> **Exercise aim**
Filter the material below so that only lines containing "between" remain.

--------------------------------------------------

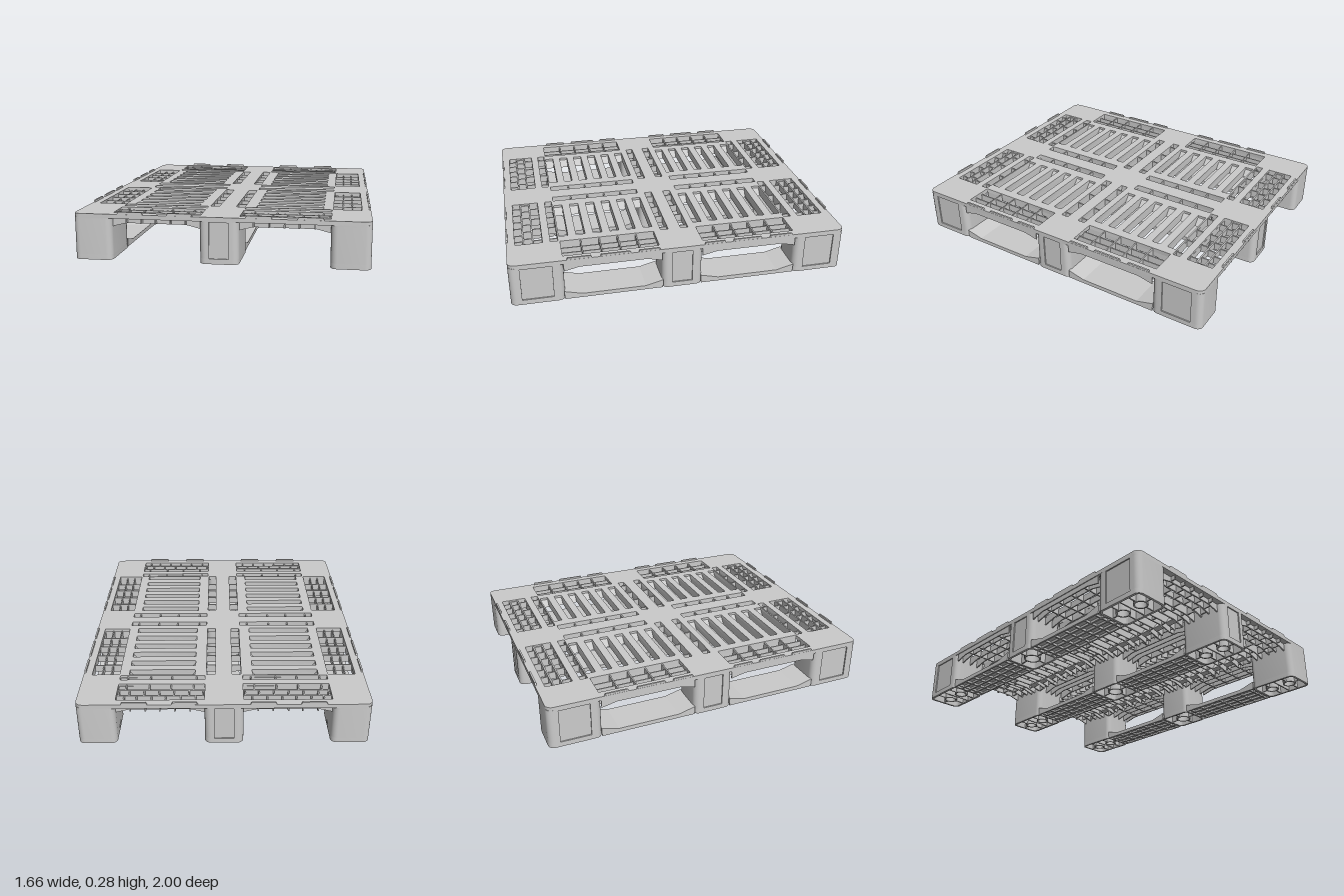
import * as THREE from 'three';
import { mergeGeometries, toCreasedNormals } from 'three/addons/utils/BufferGeometryUtils.js';

const material = new THREE.MeshStandardMaterial({ color: 0xcccccc });
const SIGNS = [-1, 1];
const BAY_X = 0.36, BAY_Z = 0.405;            // centres of the openings between the legs
const SLOTS = [0.155, 0.257, 0.358, 0.46, 0.562, 0.664];

// Box from its min and max corners
function box(x0, x1, y0, y1, z0, z1) {
  return new THREE.BoxGeometry(x1 - x0, y1 - y0, z1 - z0)
    .translate((x0 + x1) / 2, (y0 + y1) / 2, (z0 + z1) / 2).toNonIndexed();
}

// The same box in all four quadrants (or two when it straddles an axis)
function mirroredBox(list, x0, x1, y0, y1, z0, z1) {
  const cx = (x0 + x1) / 2, cz = (z0 + z1) / 2;
  for (const sx of Math.abs(cx) < 1e-6 ? [1] : SIGNS) {
    for (const sz of Math.abs(cz) < 1e-6 ? [1] : SIGNS) {
      list.push(box(x0, x1, y0, y1, z0, z1).translate((sx - 1) * cx, 0, (sz - 1) * cz));
    }
  }
}

// Rounded rectangle outline; notches gives the half width of a recess on the +x, +y, -x, -y sides
function outline(w, d, r, notches = [], depth = 0.007) {
  const pts = [];
  for (let k = 0; k < 4; k++) {
    const a = k * Math.PI / 2;
    const n = new THREE.Vector2(Math.round(Math.cos(a)), Math.round(Math.sin(a)));
    const t = new THREE.Vector2(-n.y, n.x);
    const h = (k % 2 ? d : w) / 2, s = (k % 2 ? w : d) / 2;
    const at = (u, v) => pts.push(n.clone().multiplyScalar(u).addScaledVector(t, v));
    const m = notches[k];
    if (m) { at(h, -m); at(h - depth, -m); at(h - depth, m); at(h, m); }
    for (let i = 0; i <= 6; i++) {
      const b = i / 6 * Math.PI / 2;
      at(h - r + r * Math.cos(b), s - r + r * Math.sin(b));
    }
  }
  return pts;
}

// Upright extrusion of a plan shape between two heights
function upright(shape, y0, y1) {
  const g = new THREE.ExtrudeGeometry(shape, { depth: y1 - y0, bevelEnabled: false, curveSegments: 10 });
  return toCreasedNormals(g.rotateX(-Math.PI / 2).translate(0, y0, 0), 0.6);
}

// Extrusion of a side profile, centred on its thickness
function slab(points, thickness) {
  const shape = new THREE.Shape(points.map(p => new THREE.Vector2(...p)));
  return new THREE.ExtrudeGeometry(shape, { depth: thickness, bevelEnabled: false })
    .translate(0, 0, -thickness / 2);
}

// Deck rib that deepens towards the legs at both ends
function haunchedRib(half, taper, thickness) {
  const a = half - taper;
  return slab([[-half, 0.19], [-a, 0.21], [a, 0.21], [half, 0.19], [half, 0.25], [-half, 0.25]], thickness);
}

function createDeck() {
  const shape = new THREE.Shape(outline(1.66, 2, 0.04));
  const cut = (x0, x1, z0, z1) => {
    for (const sx of SIGNS) for (const sz of SIGNS) {
      const c = new THREE.Vector2(sx * (x0 + x1) / 2, sz * (z0 + z1) / 2);
      shape.holes.push(new THREE.Path(outline(x1 - x0, z1 - z0, 0.005).map(p => p.add(c))));
    }
  };
  cut(0.11, 0.61, 0.79, 0.95);                // end lattice
  cut(0.11, 0.61, 0.70, 0.745);               // single rows
  cut(0.11, 0.61, 0.038, 0.085);
  cut(0.05, 0.103, 0.13, 0.69);               // middle strip
  cut(0.617, 0.78, 0.13, 0.69);               // side lattice
  for (const z of SLOTS) cut(0.17, 0.56, z - 0.027, z + 0.027);
  return [upright(shape, 0.24, 0.265)];
}

// Ribs running across and along under the deck
function createRibs() {
  const list = [];
  const across = [0.96, 0.787, 0.75, 0.697, 0.09, 0.033];
  for (const z of SLOTS) across.push(z - 0.031, z + 0.031);
  for (const sx of SIGNS) {
    for (const z of across) for (const sz of SIGNS) {
      list.push(haunchedRib(0.25, 0.08, 0.008).translate(sx * BAY_X, 0, sz * z));
    }
    list.push(haunchedRib(0.25, 0.08, 0.008).translate(sx * BAY_X, 0, 0));
    for (const z of [0.845, 0.9]) for (const sz of SIGNS) {
      list.push(haunchedRib(0.25, 0.08, 0.009).translate(sx * BAY_X, 0.01, sz * z));
    }
  }
  for (const x of [0, 0.046, 0.107, 0.613, 0.672, 0.726, 0.784, 0.822]) {
    for (const sx of x ? SIGNS : [1]) for (const sz of SIGNS) {
      list.push(haunchedRib(0.285, 0.09, 0.007).rotateY(Math.PI / 2).translate(sx * x, 0, sz * BAY_Z));
    }
  }
  return list.map(g => g.index ? g.toNonIndexed() : g);
}

// Small walls dividing the rows and strips into cells
function createDividers() {
  const list = [];
  const row = (xs, z0, z1) => {
    for (const x of xs) mirroredBox(list, x - 0.004, x + 0.004, 0.212, 0.257, z0, z1);
  };
  row([0.16, 0.245, 0.33, 0.41, 0.495, 0.565], 0.9, 0.96);
  row([0.12, 0.2, 0.285, 0.37, 0.455, 0.54, 0.6], 0.845, 0.9);
  row([0.175, 0.305, 0.43, 0.565], 0.787, 0.845);
  row([0.16, 0.305, 0.43, 0.565], 0.697, 0.75);
  row([0.16, 0.305, 0.43, 0.565], 0.033, 0.09);
  for (const z of [0.24, 0.35, 0.46, 0.57]) {
    mirroredBox(list, 0.613, 0.822, 0.212, 0.257, z - 0.004, z + 0.004);
    mirroredBox(list, 0.046, 0.107, 0.212, 0.257, z - 0.004, z + 0.004);
  }
  // stiffeners beneath the solid strips
  for (const x of [0.19, 0.275, 0.36, 0.44, 0.525]) {
    mirroredBox(list, x - 0.004, x + 0.004, 0.214, 0.242, 0.96, 0.99);
    mirroredBox(list, x - 0.004, x + 0.004, 0.214, 0.242, 0.75, 0.787);
    mirroredBox(list, x - 0.004, x + 0.004, 0.214, 0.242, 0, 0.033);
    for (let i = 0; i < 5; i++) {
      mirroredBox(list, x - 0.004, x + 0.004, 0.214, 0.242, SLOTS[i] + 0.031, SLOTS[i + 1] - 0.031);
    }
  }
  return list;
}

// Sloping ends inside the long slots
function createSlotEnds() {
  const list = [];
  for (const sx of SIGNS) for (const end of [0, Math.PI]) for (const z of SLOTS) for (const sz of SIGNS) {
    list.push(slab([[-0.195, 0.197], [-0.16, 0.207], [-0.195, 0.25]], 0.058)
      .rotateY(end).translate(sx * 0.365, 0, sz * z));
  }
  return list;
}

// Raised tabs along the rim
function createTabs() {
  const list = [];
  const tab = len => slab([[-len / 2, 0.264], [len / 2, 0.264], [len / 2 - 0.008, 0.279], [-len / 2 + 0.008, 0.279]], 0.01);
  for (const sx of SIGNS) for (const sz of SIGNS) {
    for (const x of [0.22, 0.502]) list.push(tab(0.148).translate(sx * x, 0, sz * 0.994));
    for (const [z, len] of [[0.195, 0.13], [0.392, 0.18], [0.6, 0.145]]) {
      list.push(tab(len).rotateY(Math.PI / 2).translate(sx * 0.824, -0.002, sz * z));
    }
  }
  return list;
}

// Hollow leg with recessed panels on its outward sides, braced inside by tubes and webs
function createLeg(ix, iz) {
  const w = 0.22, d = iz ? 0.31 : 0.24, r = 0.036, list = [];
  const panel = iz ? 0.09 : 0.06;
  const notches = [ix > 0 && panel, !ix && iz < 0 && 0.055, ix < 0 && panel, !ix && iz > 0 && 0.055];
  for (const [y0, y1, n] of [[0, 0.03, []], [0.03, 0.235, notches], [0.235, 0.245, []]]) {
    const shape = new THREE.Shape(outline(w, d, r, n));
    shape.holes.push(new THREE.Path(outline(w - 0.028, d - 0.028, r - 0.014)));
    list.push(upright(shape, y0, y1));
  }
  const centres = iz ? [-0.065, 0.065] : [0];
  const R = iz ? 0.042 : 0.052;
  for (const z of centres) {
    const ring = new THREE.Shape().absarc(0, 0, R, 0, Math.PI * 2);
    ring.holes.push(new THREE.Path().absarc(0, 0, R - 0.009, 0, Math.PI * 2));
    list.push(upright(ring, 0.002, 0.242).translate(0, 0, z));
    for (const s of SIGNS) {
      const x = s * (R + 0.1) / 2, hx = (0.1 - R) / 2;
      list.push(box(x - hx, x + hx, 0.005, 0.242, z - 0.004, z + 0.004));
    }
  }
  const reach = d / 2 - 0.01, edge = centres[centres.length - 1] + R - 0.002;
  for (const s of SIGNS) list.push(box(-0.004, 0.004, 0.005, 0.242, Math.min(s * edge, s * reach), Math.max(s * edge, s * reach)));
  if (iz) list.push(box(-0.1, 0.1, 0.005, 0.242, -0.004, 0.004));
  return list.map(g => g.translate(ix * 0.72, 0, iz * 0.845));
}

// Bottom runner between two legs, ribbed underneath
function createRunner(x, sz) {
  const list = [slab([[-0.29, 0.013], [0.29, 0.013], [0.29, 0.052], [0.185, 0.025], [-0.185, 0.025], [-0.29, 0.052]], 0.21)
    .rotateY(Math.PI / 2)];
  for (const u of [-0.1, -0.05, 0, 0.05, 0.1]) list.push(box(u - 0.005, u + 0.005, 0, 0.016, -0.288, 0.288));
  for (let i = -3; i <= 3; i++) list.push(box(-0.1, 0.1, 0, 0.016, i * 0.085 - 0.004, i * 0.085 + 0.004));
  return list.map(g => g.translate(x, 0, sz * BAY_Z));
}

export function createModel() {
  const group = new THREE.Group();
  group.name = 'pallet';
  const add = (name, list) => {
    const mesh = new THREE.Mesh(mergeGeometries(list), material);
    mesh.name = name;
    group.add(mesh);
  };
  add('deck', createDeck());
  add('deckRibs', createRibs());
  add('cellDividers', createDividers());
  add('slotEnds', createSlotEnds());
  add('rimTabs', createTabs());
  for (const ix of [-1, 0, 1]) {
    for (const iz of [-1, 0, 1]) add('leg', createLeg(ix, iz));
    for (const sz of SIGNS) add('runner', createRunner(ix * 0.72, sz));
  }
  return group;
}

--------------------------------------------------

> **Reply**
const BAY_X = 0.36, BAY_Z = 0.405;            // centres of the openings between the legs
// Upright extrusion of a plan shape between two heights
// Bottom runner between two legs, ribbed underneath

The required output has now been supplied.